Why Dogs Howl and How to Get Them to Stop

. 3 min read

A dog howling can turn from adorable to annoying pretty quickly. Sure, it’s hilarious when you play music and your pup starts howling along to the tune. But it’s less funny at three o’clock in the morning. Or if your howling dog is so loud that your neighbors complain. Here’s the science behind why dogs howl and what you can do if your dog won’t stop howling.

Why Dogs Howl

Howling is a bit of a mystery—even to dog behavior experts—right up there with why dogs eat poop. When it comes to dogs howling, we do know that it’s connected to pups' wolf cousins. Wolves use howling as a way to communicate over a large territory. Because the sound carries for up to 10 miles, they are able to share their location with other pack members when hunting or signaling territory.

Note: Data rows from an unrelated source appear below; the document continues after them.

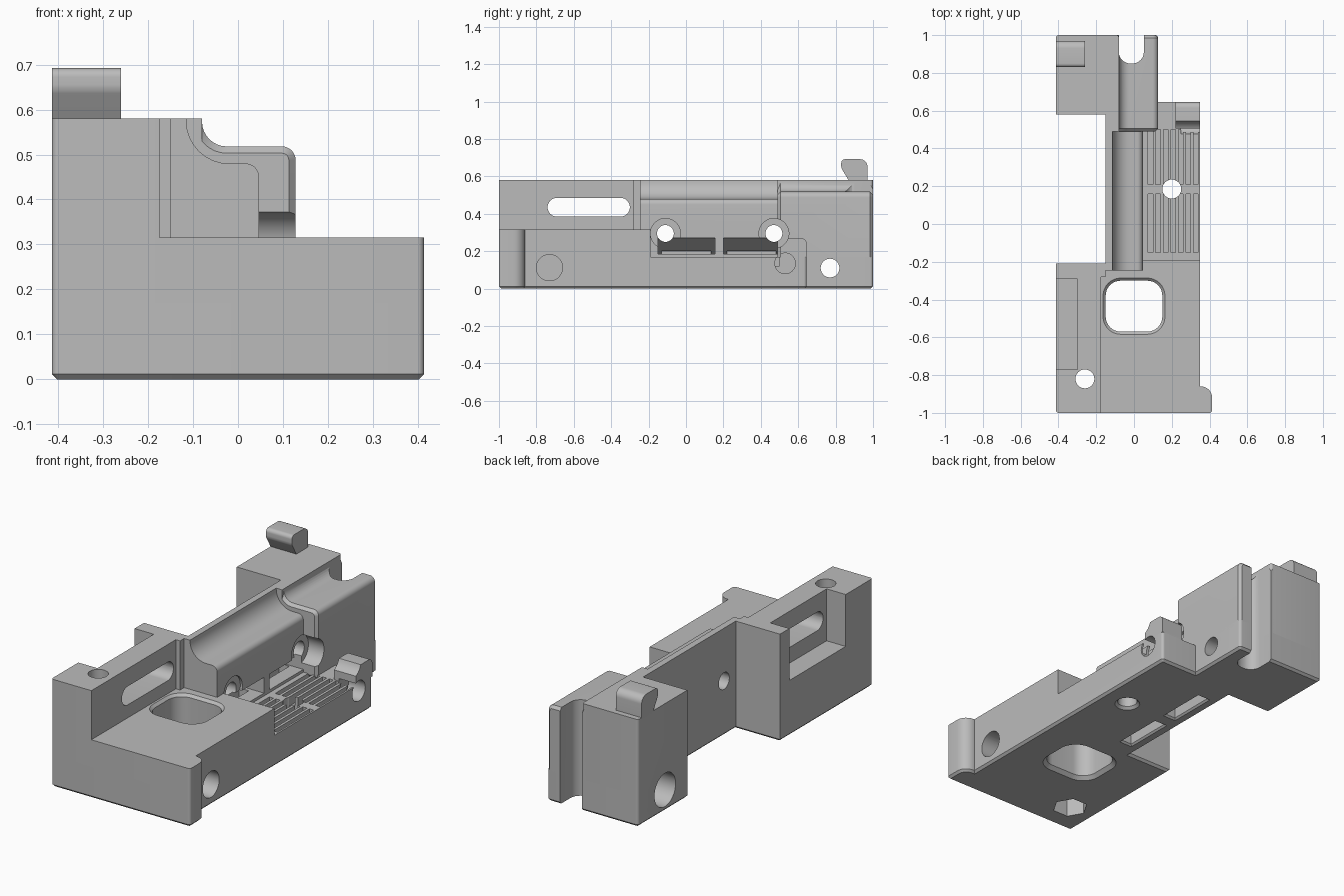
import bpy, bmesh, math
from mathutils import Vector

cube = bpy.data.objects.get("Cube")
if cube:
    bpy.data.objects.remove(cube, do_unlink=True)

grey = bpy.data.materials.new("plain_grey")
grey.use_nodes = True
COLOUR = (0.5, 0.5, 0.5, 1)
grey.diffuse_color = COLOUR
grey.node_tree.nodes["Principled BSDF"].inputs["Base Color"].default_value = COLOUR


def outline(corners, steps=8):
    """Turn corners (a, b, optional radius) into a polygon with rounded corners."""
    pts = []
    for i, c in enumerate(corners):
        p = Vector(c[:2])
        if len(c) < 3:
            pts.append(p)
            continue
        u = (Vector(corners[i - 1][:2]) - p).normalized()
        v = (Vector(corners[(i + 1) % len(corners)][:2]) - p).normalized()
        for k in range(steps + 1):
            t = math.pi / 2 * k / steps
            pts.append(p + c[2] * (u * (1 - math.sin(t)) + v * (1 - math.cos(t))))
    return pts


def inset(pts, d):
    """Move a polygon's sides inward by d (outward if negative)."""
    n = len(pts)
    area = sum(pts[i - 1].cross(pts[i]) for i in range(n))
    turn = math.copysign(1, area)
    normals = []
    for i in range(n):
        e = (pts[(i + 1) % n] - pts[i]).normalized()
        normals.append(Vector((-e.y, e.x)) * turn)
    return [pts[i] + (normals[i - 1] + normals[i]) * d / (1 + normals[i - 1].dot(normals[i]))
            for i in range(n)]


def prism(name, axis, corners, lo, hi, chamfer_lo=0, chamfer_hi=0):
    """Extrude an outline along an axis, with optional chamfered (or flared) ends."""
    place = {"x": lambda p, h: (h, p.x, p.y),
             "y": lambda p, h: (p.x, h, p.y),
             "z": lambda p, h: (p.x, p.y, h)}[axis]
    bm = bmesh.new()
    pts = outline(corners)
    way = 1 if hi > lo else -1
    layers = [(pts, lo + way * abs(chamfer_lo)), (pts, hi - way * abs(chamfer_hi))]
    if chamfer_lo:
        layers.insert(0, (inset(pts, chamfer_lo), lo))
    if chamfer_hi:
        layers.append((inset(pts, chamfer_hi), hi))
    rings = [[bm.verts.new(place(p, h)) for p in ring] for ring, h in layers]
    bm.faces.new(rings[0])
    bm.faces.new(rings[-1])
    for a, b in zip(rings, rings[1:]):
        for i in range(len(pts)):
            bm.faces.new((a[i - 1], a[i], b[i], b[i - 1]))
    bmesh.ops.recalc_face_normals(bm, faces=bm.faces)
    mesh = bpy.data.meshes.new(name)
    bm.to_mesh(mesh)
    bm.free()
    mesh.materials.append(grey)
    obj = bpy.data.objects.new(name, mesh)
    bpy.context.collection.objects.link(obj)
    return obj


def rect(a0, a1, b0, b1, r=None):
    tail = () if r is None else (r,)
    return [(a, b) + tail for a, b in ((a0, b0), (a1, b0), (a1, b1), (a0, b1))]


def disc(a, b, r, n=40):
    return [(a + r * math.cos(math.tau * k / n), b + r * math.sin(math.tau * k / n))
            for k in range(n)]


def cut(axis, corners, lo, hi, *targets, flare=0):
    """Subtract a prism, optionally flared at its low end, from each target part."""
    tool = prism("cutter", axis, corners, lo, hi, -flare)
    tool.hide_render = True
    for part in targets:
        mod = part.modifiers.new("cut", "BOOLEAN")
        mod.operation, mod.solver, mod.object = "DIFFERENCE", "EXACT", tool
        bpy.context.view_layer.objects.active = part
        bpy.ops.object.modifier_apply(modifier=mod.name)
    bpy.data.objects.remove(tool, do_unlink=True)


FLOOR, DECK, TOP = 0.17, 0.315, 0.58
W = 0.414   # half width
R = 0.015   # edge rounding
UNDER = -0.001

# Full footprint plate with a chamfered underside
floor_plate = prism("floor_plate", "z", [
    (-W, -1, R), (W, -1, R), (W, -.86, .06), (.35, -.86), (.35, .645, R),
    (.128, .645), (.128, 1, R), (-W, 1, R), (-W, .58), (-.15, .58),
    (-.15, -.21), (-W, -.21)], 0, FLOOR, chamfer_lo=.012)

# Front deck with the side lug
front_deck = prism("front_deck", "z", [
    (-.175, -1), (W, -1, R), (W, -.86, .06), (.35, -.86), (.35, -.19),
    (-.15, -.19), (-.15, -.22), (-.175, -.22)], FLOOR, DECK)

# Tall front block on the right-hand side
front_block = prism("front_block", "z", [
    (-W, -1, R), (-.175, -1), (-.175, -.28), (-.15, -.28), (-.15, -.21),
    (-W, -.21)], FLOOR, TOP)

# Channelled rail
front_rail = prism("front_rail", "y", [
    (-.15, FLOOR), (-.15, TOP), (-.115, TOP), (-.115, .48, .095), (.047, .48, .03),
    (.047, FLOOR)], -.245, .51)
rear_rail = prism("rear_rail", "y", [
    (-.12, FLOOR - .02), (-.12, .575), (-.08, .575), (-.08, .518, .055),
    (.128, .518, .03), (.128, FLOOR - .02)], .49, 1, chamfer_lo=R, chamfer_hi=R)

# Tall rear block with its hooked catch
rear_block = prism("rear_block", "z", [
    (-W, .58), (-.15, .58), (-.15, .49), (-.08, .49), (-.08, 1, R), (-W, 1, R)],
    FLOOR, TOP)
rear_catch = prism("rear_catch", "x", [
    (.875, TOP - .01), (.83, .645, .01), (.83, .692, .02), (.97, .692, .04),
    (.97, TOP - .01)], -W, -.26)

# Small tab behind the grille
side_tab = prism("side_tab", "x", [
    (.505, FLOOR), (.505, .27), (.645, .27, .03), (.645, FLOOR)], .22, .35)

# Rounded opening through the deck, with eased rims
opening = rect(-.15, .15, -.57, -.30, .08)
cut("z", opening, UNDER, 1, floor_plate, flare=.02)
cut("z", opening, DECK - UNDER, -.1, front_deck, flare=.015)

# Front block: pocket, long slot and bolt hole with a hexagonal seat
cut("x", rect(-.77, -.29, .3, 1), -1, -.30, front_block)
cut("x", rect(-.74, -.30, .385, .485, .0499), -1, 1, front_block)
cut("z", disc(-.26, -.82, .05), -1, 1, floor_plate, front_block)
cut("z", disc(-.26, -.82, .09, 6), -1, .1, floor_plate)

# U-shaped notch at the rear
cut("z", [(-.08, .85, .06), (.052, .85, .06), (.052, 1.1), (-.08, 1.1)], -1, 1,
    floor_plate, rear_rail)

# Cross holes through the rail with wide seats
for y in (-.11, .47):
    cut("x", disc(y, .295, .08), .035, 1, front_deck, front_rail, rear_rail, side_tab)
    cut("x", disc(y, .295, .045), -1, 1, front_rail, rear_rail, rear_block)

# Side windows with sloping roofs in the rail, and the slots beneath them
for y0, y1 in ((-.15, .155), (.2, .5)):
    cut("y", [(.06, .185), (.06, .27), (.02, .27), (-.09, .185)], y0, y1, front_rail)
    cut("z", rect(-.09, -.03, y0 + .02, y1 - .02), UNDER, .2, floor_plate, front_rail,
        flare=.01)

# Rear cross bolt with its seat, blind front hole and tab hole
cut("x", disc(.77, .11, .05), -1, 1, floor_plate, rear_rail)
cut("x", disc(.77, .115, .09), -1, -.25, floor_plate, rear_block)
cut("x", disc(-.73, .112, .07), .25, 1, floor_plate, front_deck)
cut("x", disc(.53, .135, .055), .25, 1, floor_plate, side_tab)

# Grille grooves either side of a cross rib, and the round hole
for k in range(7):
    x = .075 + .04 * k
    for y0, y1 in ((-.15, .16), (.21, .5)):
        cut("z", rect(x, x + .025, y0, y1), .12, .2, floor_plate)
cut("z", disc(.2, .185, .05), UNDER, 1, floor_plate, flare=.015)

# Smooth curved walls, crisp edges
bpy.ops.object.select_all(action="DESELECT")
for part in (floor_plate, front_deck, front_block, front_rail, rear_rail, rear_block,
             rear_catch, side_tab):
    part.select_set(True)
bpy.context.view_layer.objects.active = floor_plate
bpy.ops.object.shade_smooth_by_angle(angle=math.radians(30))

While evolution has separated domesticated dogs from wolves, the two still have a lot in common, explains Annie Grossman, owner and co-founder of School For The Dogs. Certain breeds like beagles, huskies, and malamutes are more prone to howling, but any breed of dog can howl.ne explanation is that dogs enjoy feeling like a part of a pack, so they mimic the sound. “There are a lot of dogs that howl when they hear something that sounds like howling,” says Grossman. “So a siren, music, or if you make a howling sound can trigger a response. It’s so innate that it can be triggered by anything howl-like.”

Should You Be Worried If Your Dog Starts Howling?

When your dog doesn’t normally howl and starts all of sudden, it might be worth taking them to the vet. “If your dog is doing something out of the ordinary and there’s no clear explanation, it’s a good idea to have a full medical workup,” advises Grossman. “They can’t tell us about pain so sometimes changes in behavior are an indication of physical discomfort.” If your dog struggles with separation anxiety when you leave, howling can also be a way they express their stress and displeasure, Grossman explains.

How to Stop a Howling Dog

If your dog howls constantly, Grossman recommends a few ways to get him to stop...

#1 Stop howling by minimizing the trigger.

If your pup is howling because he’s hearing something that triggers it, minimize the noise. “If it’s a noise in the hallway, see if a white noise machine would help and put a draft stopper under the door to deaden the sound,” says Grossman. “Classical music can also help!” The same trick also works if your dog is barking at a loud noise like fireworks. In fact, recent research found that songs that resemble classic human lullabies can help calm dogs down.

#2 Stop howling by tire your dog out.

A tired dog is a happy dog. “Make sure your pup is getting a lot of enrichment where they’re getting their heart rate up. So play with your dog, go for walks, and give them problem solving toys,” says Grossman. Being engaged and content will make pups less likely to howl out loud! Try these tips to work out with your dog. Stuck inside? Get creative to burn off their energy in a small space.

#3 Teach your dog to howl on cue.

Another training trick is teaching your dog to howl on cue—and then never give the dog the cue. “So if you know a song makes them howl, play that, then reward the behavior,” says Grossman. “Eventually the cue will be a signal that they get a reward. Then you can cue it at appropriate moments." Or not at all!

#4 Howl with your dog.

For dogs seeking that feeling of community, you can howl with them (only true pet parents would do this!) “It helps to satiate that communal longing they’re feeling," says Grossman. Another trick? "Acknowledge your dog’s howling and thank them for alerting you by rewarding them with a treat like Another peanut butter — which will make it hard for them to keep howling."

The Ollie blog is devoted to helping pet parents lead healthier lives with their pups. If you want to learn more about our fresh, human-grade food, check out MyOllie.com.